Stu Bailey and Jeff Spencer were the wisecracking, womanizing private detective heroes of this Warner Brothers drama. Stu and Jeff worked out of an office located at 77 Sunset Strip in Los ... See full summary »
Stu Bailey and Jeff Spencer were the wisecracking, womanizing private detective heroes of this Warner Brothers drama. Stu and Jeff worked out of an office located at 77 Sunset Strip in Los Angeles, right next door to a snazzy restaurant where Kookie worked as a valet. The finger-snapping, slang-talking Kookie occasionally helped Stu and Jeff with their cases, and eventually became a full-fledged member of the detective agency. Rex Randolph and J.R. Hale also joined the firm, and Suzanne was their leggy secretary. Written by
Marty McKee <email@example.com>
The transition for large screen to small was still unlearned when "77" was released. Playhouse 90, Live From Carnegie Hall and network sponsored orchestras were still in vogue - serious TV with a performing arts feel. Note the cinema feel to this series. It was filmed, not video taped.
I enjoyed this show as a child as it was intelligent mystery/drama. It was done before secret agents. It required the private investigators to be resourceful. They were alway honest. Just the stuff a boy scout like me needed to round out his masculinity. Stuart Bailey was the smart guy. Older and no-nonsense. Jeff Spencer was the cute guy. And Kookie, well, the only thing good about Kookie were the cars he drove.

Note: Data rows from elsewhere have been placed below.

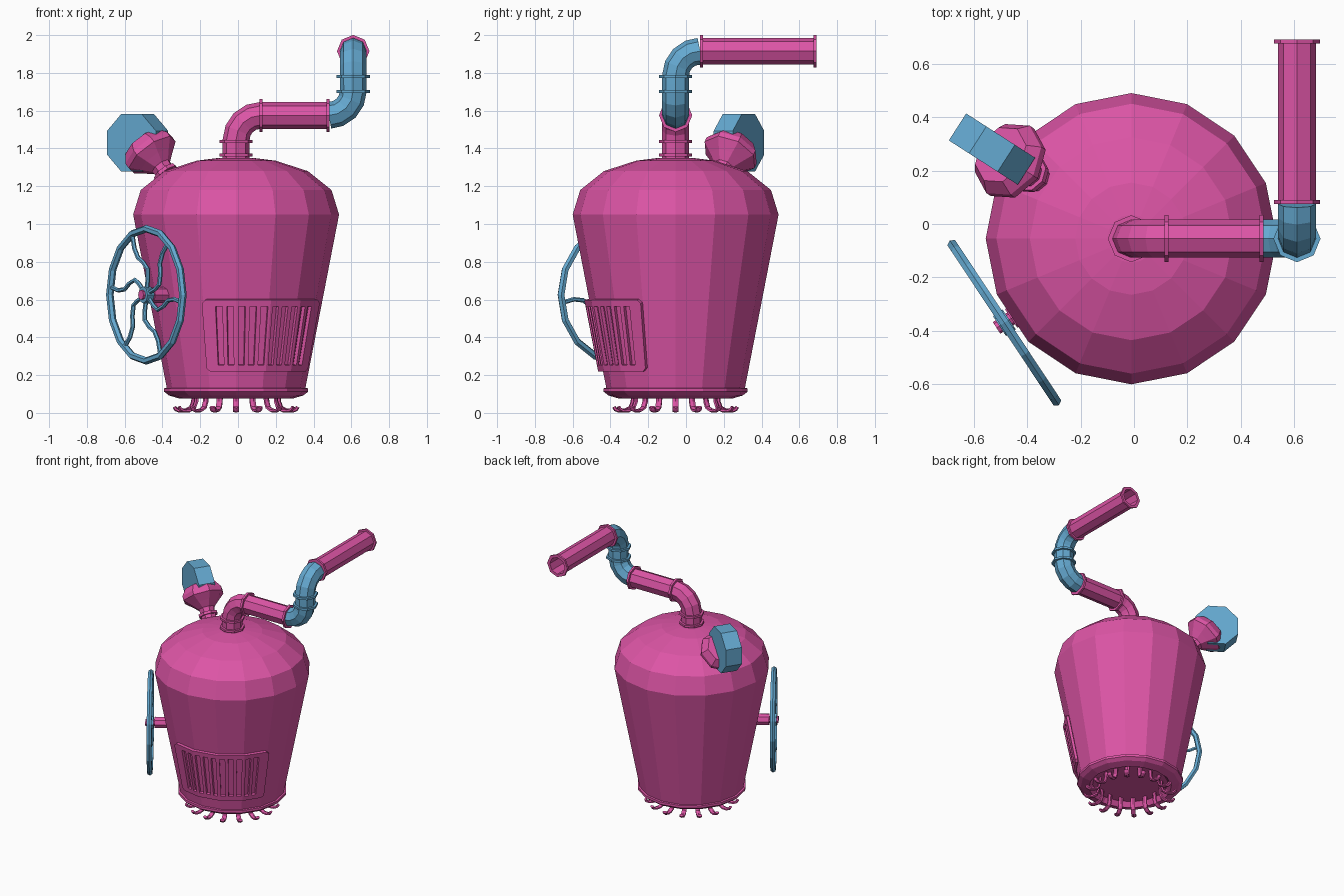
import bpy, bmesh
from math import sin, cos, pi, radians
from mathutils import Vector as V

if "Cube" in bpy.data.objects:
    bpy.data.objects.remove(bpy.data.objects["Cube"])

def material(name, c):
    m = bpy.data.materials.new(name)
    m.diffuse_color = (*c, 1)
    m.use_nodes = True
    m.node_tree.nodes["Principled BSDF"].inputs["Base Color"].default_value = m.diffuse_color
    return m

PINK = material("pink", (0.72, 0.09, 0.38))
BLUE = material("blue", (0.13, 0.40, 0.64))
CX, CY = -0.01, -0.055
Z = V((0, 0, 1))

def finish(name, bm, mat):
    bmesh.ops.remove_doubles(bm, verts=bm.verts, dist=1e-5)
    bmesh.ops.recalc_face_normals(bm, faces=bm.faces)
    me = bpy.data.meshes.new(name)
    bm.to_mesh(me)
    bm.free()
    me.materials.append(mat)
    ob = bpy.data.objects.new(name, me)
    bpy.context.collection.objects.link(ob)
    return ob

def skin(bm, rings, closed=False, caps=False):
    n = len(rings[0])
    vs = [[bm.verts.new(p) for p in r] for r in rings]
    for i in range(len(vs) if closed else len(vs) - 1):
        a, b = vs[i], vs[(i + 1) % len(vs)]
        for k in range(n):
            bm.faces.new((a[k], a[(k + 1) % n], b[(k + 1) % n], b[k]))
    if caps:
        bm.faces.new(vs[0])
        bm.faces.new(vs[-1])

def lathe(name, prof, origin, axis, ref, sides, mat, closed=False, phase=0):
    """Revolve (radius, distance) points around an axis; ref points at the first side."""
    a, x = V(axis).normalized(), V(ref).normalized()
    y = a.cross(x)
    rings = []
    for r, t in prof:
        angs = [phase + 2 * pi * k / sides for k in range(sides)]
        rings.append([V(origin) + a * t + (x * cos(q) + y * sin(q)) * r for q in angs])
    bm = bmesh.new()
    skin(bm, rings, closed)
    return finish(name, bm, mat)

def sweep(bm, path, normal, ru, rn, sides, caps=True):
    """Tube along a planar path, ru in the plane and rn across it."""
    p, n = [V(q) for q in path], V(normal).normalized()
    rings = []
    for i, q in enumerate(p):
        t = (p[min(i + 1, len(p) - 1)] - p[max(i - 1, 0)]).normalized()
        s = n.cross(t)
        rings.append([q + s * ru * cos(2 * pi * k / sides) + n * rn * sin(2 * pi * k / sides)
                      for k in range(sides)])
    skin(bm, rings, caps=caps)

def tube(name, path, normal, r, mat):
    bm = bmesh.new()
    sweep(bm, path, normal, r, r, 8)
    return finish(name, bm, mat)

def flange(name, origin, axis, ref, mat, R=0.088, w=0.008):
    lathe(name, [(0, -w), (R, -w), (R, w), (0, w)], origin, axis, ref, 8, mat)

# tank body
lathe("tank_body", [(0, .11), (.27, .11), (.297, .075), (.355, .092), (.381, .112), (.381, .13),
                    (.367, .132), (.545, 1.05), (.505, 1.18), (.38, 1.28), (.21, 1.335),
                    (.09, 1.35), (0, 1.35)], (CX, CY, 0), Z, (1, 0, 0), 16, PINK)

# curled burner fingers under the tank
bm = bmesh.new()
for k in range(16):
    q = 2 * pi * k / 16
    d, s = V((cos(q), sin(q), 0)), V((-sin(q), cos(q), 0))
    prof = [(.225, .115), (.228, .06), (.24, .028), (.268, .013), (.30, .011), (.318, .018), (.327, .032)]
    sweep(bm, [V((CX, CY, 0)) + d * r + Z * z for r, z in prof], s, .010, .018, 6)
finish("burner_fingers", bm, PINK)

# vent panel wrapped over four faces of the tank, with slots
def on_tank(s, z, off):
    r = .367 + (z - .132) * .178 / .918 + off
    def corner(k):
        q = radians(-112.5 + 22.5 * k)
        return V((CX + r * cos(q), CY + r * sin(q), z))
    k = min(int(s), 3)
    return corner(k).lerp(corner(k + 1), s - k)

slots = [0.5 + i / 3 for i in range(10)]
cols = sorted([0, .12, 1, 2, 3, 3.88, 4] + [c + e for c in slots for e in (-.1, .1)])
bm = bmesh.new()
grid = []
for s in cols:
    cut = .018 if s in (0, 4) else 0
    grid.append([bm.verts.new(on_tank(s, z, .016)) for z in (.22 + cut, .255, .565, .6 - cut)])
for i in range(len(cols) - 1):
    mid = (cols[i] + cols[i + 1]) / 2
    for j in range(3):
        if j == 1 and any(abs(mid - c) < .05 for c in slots):
            continue
        bm.faces.new((grid[i][j], grid[i + 1][j], grid[i + 1][j + 1], grid[i][j + 1]))
panel = finish("vent_panel", bm, PINK)
sol = panel.modifiers.new("thickness", "SOLIDIFY")
sol.thickness, sol.offset = .02, 0

# outlet pipe: riser, elbows and straight runs
def bend(c, a, b, r=.13, n=4):
    return [V(c) + V(a) * r * cos(pi / 2 * i / n) + V(b) * r * sin(pi / 2 * i / n) for i in range(n + 1)]

X, Y = V((1, 0, 0)), V((0, 1, 0))
PX = .61
tube("lower_pipe", [(CX, CY, 1.33)] + bend((.12, CY, 1.445), -X, Z) + [(.48, CY, 1.575)], Y, .071, PINK)
tube("lower_elbow", bend((.48, CY, 1.705), -Z, X) + [(PX, CY, 1.74)], Y, .071, BLUE)
tube("upper_elbow", [(PX, CY, 1.74)] + bend((PX, .075, 1.785), -Y, Z), X, .071, BLUE)
lathe("outlet_pipe", [(0, 0), (.071, 0), (.071, .6), (.086, .6), (.086, .615), (.064, .615),
                      (.064, .05), (0, .05)], (PX, .075, 1.915), Y, Z, 8, PINK)
for i, z in enumerate((1.366, 1.437)):
    flange(f"riser_flange_{i}", (CX, CY, z), Z, X, PINK)
flange("run_flange_start", (.122, CY, 1.575), X, Z, PINK)
flange("run_flange_end", (.477, CY, 1.575), X, Z, PINK)
for i, z in enumerate((1.702, 1.782)):
    flange(f"elbow_flange_{i}", (PX, CY, z), Z, X, BLUE)
flange("outlet_flange", (PX, .082, 1.915), Y, Z, PINK, .086)

# gauge: flared pink socket leaning out of the shoulder, holding a blue drum
rad = V((-.84, .54, 0)).normalized()
tan = Z.cross(rad)
ax = (rad * .66 + Z * .75).normalized()
base = V((CX, CY, 1.22)) + rad * .40
lathe("gauge_socket", [(0, 0), (.055, 0), (.055, .055), (.07, .055), (.07, .075), (.052, .075),
                       (.058, .11), (.10, .15), (.15, .195), (.15, .225), (.115, .275), (0, .275)],
      base, ax, tan, 8, PINK)
lathe("gauge_drum", [(0, -.06), (.166, -.06), (.166, .06), (0, .06)],
      V((CX, CY, 1.43)) + rad * .62, tan, Z, 8, BLUE, phase=pi / 8)

# handwheel with S-shaped spokes
wn = V((-.83, -.55, 0)).normalized()
wx = V((-wn.y, wn.x, 0))
wc = V((CX, CY, .625)) + wn * .57
lathe("wheel_shaft", [(0, -.17), (.042, -.17), (.042, -.03), (.026, -.03), (.026, .035), (0, .035)],
      wc, wn, Z, 8, PINK)
lathe("wheel_hub", [(0, -.022), (.045, -.022), (.045, .022), (0, .022)], wc, wn, Z, 8, BLUE)
lathe("wheel_rim", [(.35 + .02 * cos(pi * k / 3), .02 * sin(pi * k / 3)) for k in range(6)],
      wc, wn, Z, 16, BLUE, closed=True)
bm = bmesh.new()
for k in range(6):
    path = []
    for r, a in ((.025, 84), (.09, 80), (.135, 84), (.175, 100), (.21, 112), (.27, 115), (.345, 113)):
        q = radians(a + 60 * k)
        path.append(wc + wx * r * cos(q) + Z * r * sin(q))
    sweep(bm, path, wn, .012, .012, 6)
finish("wheel_spokes", bm, BLUE)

12 of 14 people found this review helpful.
Was this review helpful to you?